In "A Bird came down the Walk--" by Emily Dickinson, what does the phrase "too silver for a seam" mean? What do you think is suggested by the color silver?
This poem is a beautiful example of Dickinson's style, which often employs radically unique syntax and diction to craft images of astounding poetic quality. Unfortunately, because they are so tightly and uniquely crafted, Dickinson's images are often extremely difficult to interpret. The quote you've referenced is no exception to this rule.
First, let's look at the quote in context:

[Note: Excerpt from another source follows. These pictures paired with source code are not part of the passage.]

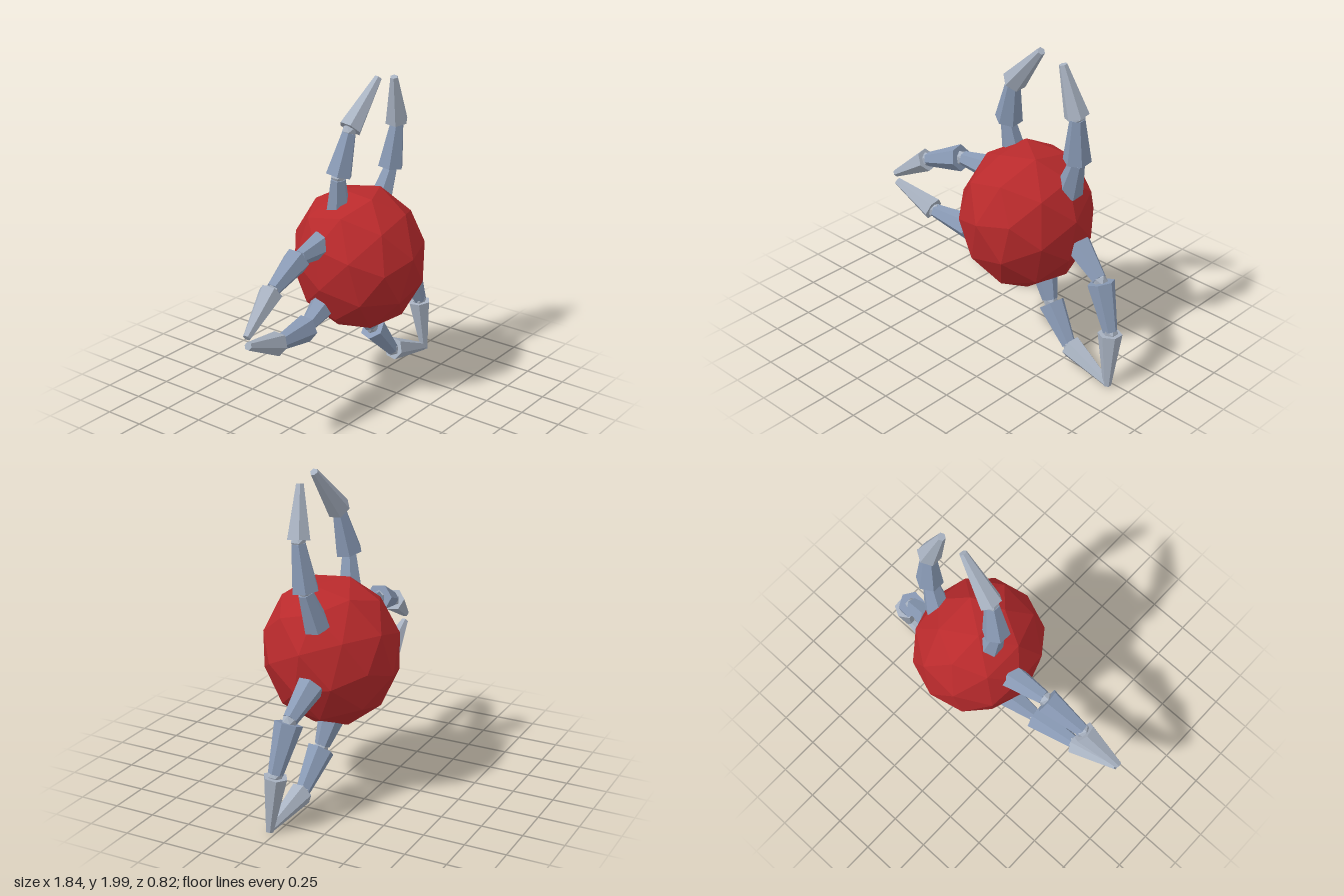
import * as THREE from 'three';

const mat = (name, color) => {
  const m = new THREE.MeshStandardMaterial({ color, flatShading: true });
  m.name = name;
  return m;
};

const red = mat('red body', 0xb92a2c);
const steel = mat('blue grey limb', 0x8a9bb6);
const pale = mat('pale grey tip', 0xa9b3c2);

// Tapered six-sided segment, wide end at a and narrow end at b
function segment(name, a, b, rA, rB, material) {
  const dir = b.clone().sub(a);
  const mesh = new THREE.Mesh(new THREE.CylinderGeometry(rB, rA, dir.length(), 6), material);
  mesh.name = name;
  mesh.position.copy(a).addScaledVector(dir, 0.5);
  mesh.quaternion.setFromUnitVectors(new THREE.Vector3(0, 1, 0), dir.normalize());
  return mesh;
}

// Limb points in x, y: base start, base end, middle start, middle end, tip start, tip end
const LIMBS = {
  upperRightLimb: [0.05, 1.17, 0.01, 1.43, 0.015, 1.45, 0.075, 1.70, 0.085, 1.72, 0.315, 1.98],
  upperLeftLimb: [0.46, 1.13, 0.54, 1.35, 0.54, 1.365, 0.56, 1.64, 0.555, 1.655, 0.475, 1.95],
  rightHighLimb: [-0.12, 1.05, -0.36, 1.05, -0.385, 1.045, -0.64, 0.955, -0.655, 0.945, -0.91, 0.77],
  rightLowLimb: [-0.10, 0.65, -0.29, 0.595, -0.31, 0.585, -0.59, 0.605, -0.61, 0.61, -0.90, 0.715],
  leftLimb: [0.54, 0.80, 0.73, 0.66, 0.745, 0.645, 0.85, 0.37, 0.85, 0.355, 0.87, 0.015],
  lowerLimb: [0.28, 0.53, 0.355, 0.355, 0.37, 0.335, 0.54, 0.13, 0.56, 0.125, 0.87, 0.03],
};
// Every limb leans forward from base to tip
const DEPTH = [-0.055, -0.025, -0.025, 0.005, 0.005, 0.038];

function limb(name, xy) {
  const g = new THREE.Group();
  g.name = name;
  const p = DEPTH.map((z, i) => new THREE.Vector3(xy[2 * i], xy[2 * i + 1], z));
  g.add(
    segment('limbBase', p[0], p[1], 0.083, 0.046, steel),
    segment('limbMiddle', p[2], p[3], 0.083, 0.044, steel),
    segment('limbTip', p[4], p[5], 0.073, 0.024, pale),
  );
  // Small joints between the segments
  for (const i of [1, 3]) {
    const joint = new THREE.Mesh(new THREE.IcosahedronGeometry(0.047, 0), pale);
    joint.name = 'joint';
    joint.position.copy(p[i]).lerp(p[i + 1], 0.5);
    g.add(joint);
  }
  return g;
}

export function createModel() {
  const model = new THREE.Group();
  model.name = 'sixLimbedOrb';

  // Faceted body: a tilted icosphere, slightly taller than wide
  const tilt = new THREE.Matrix4().makeBasis(
    new THREE.Vector3(0.201, -0.961, 0.187),
    new THREE.Vector3(0.978, 0.209, 0.011),
    new THREE.Vector3(-0.05, 0.18, 0.98),
  );
  const ball = new THREE.IcosahedronGeometry(1, 1);
  ball.applyMatrix4(tilt);
  ball.scale(0.396, 0.457, 0.418);
  ball.computeVertexNormals();
  const body = new THREE.Mesh(ball, red);
  body.name = 'body';
  body.position.set(0.185, 0.89, 0);
  model.add(body);

  for (const [name, xy] of Object.entries(LIMBS)) model.add(limb(name, xy));
  return model;
}
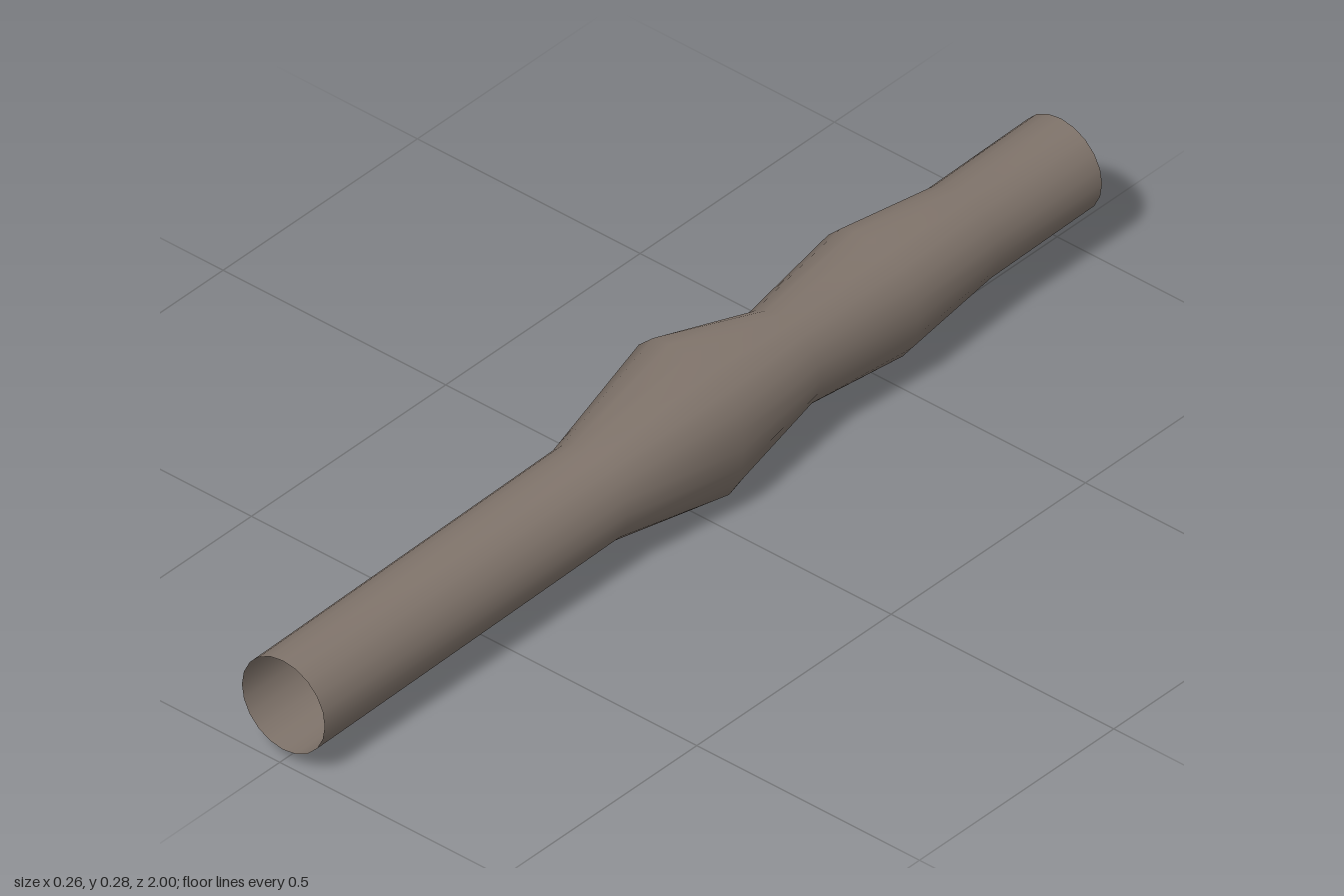
import * as THREE from 'three';

const SIDES = 20;
const RADIUS = 0.093;

// Upper half of the swollen cross-section, right to left, relative to the axis
const SWOLLEN = [
  [0.123, 0], [0.12, 0.039], [0.112, 0.074], [0.091, 0.108], [0.052, 0.131],
  [0, 0.14], [-0.045, 0.142], [-0.08, 0.138], [-0.112, 0.109], [-0.134, 0.054], [-0.141, 0],
];

// Stations along the pipe: [z, amount of swelling]
const STATIONS = [
  [1, 0], [0.22, 0], [-0.043, 1], [-0.275, 0], [-0.51, 0.51], [-0.735, 0], [-1, 0],
];

function pipeGeometry() {
  const positions = [];
  const indices = [];
  STATIONS.forEach(([z, swell], i) => {
    const centreY = 0.1455 - 0.018 * z; // the axis rises gently to the back
    for (let j = 0; j < SIDES; j++) {
      const angle = (j / SIDES) * Math.PI * 2;
      const lower = j > SIDES / 2;
      const [sx, sy] = SWOLLEN[lower ? SIDES - j : j];
      const x = THREE.MathUtils.lerp(RADIUS * Math.cos(angle), sx, swell);
      const y = THREE.MathUtils.lerp(RADIUS * Math.sin(angle), lower ? -sy : sy, swell);
      positions.push(x + 0.008, y + centreY, z);

      // Join this ring to the next, facing outward
      if (i < STATIONS.length - 1) {
        const a = i * SIDES + j;
        const b = i * SIDES + ((j + 1) % SIDES);
        indices.push(a, a + SIDES, b, b, a + SIDES, b + SIDES);
      }
    }
  });
  const geometry = new THREE.BufferGeometry();
  geometry.setAttribute('position', new THREE.Float32BufferAttribute(positions, 3));
  geometry.setIndex(indices);
  geometry.computeVertexNormals();
  return geometry;
}

export function createModel() {
  const group = new THREE.Group();
  group.name = 'bulgedPipe';

  const material = new THREE.MeshStandardMaterial({ color: 0x80746b, side: THREE.DoubleSide });
  material.name = 'warm grey';

  // Open, thin-walled pipe with two swellings
  const pipe = new THREE.Mesh(pipeGeometry(), material);
  pipe.name = 'pipe';
  group.add(pipe);
  return group;
}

... [the bird] unrolled his feathers,And rowed him softer Home -Than Oars divide the Ocean,Too silver for a seam,Or Butterflies, off Banks of Noon,Leap, plashless as they swim. (15-20)
check Approved by eNotes Editorial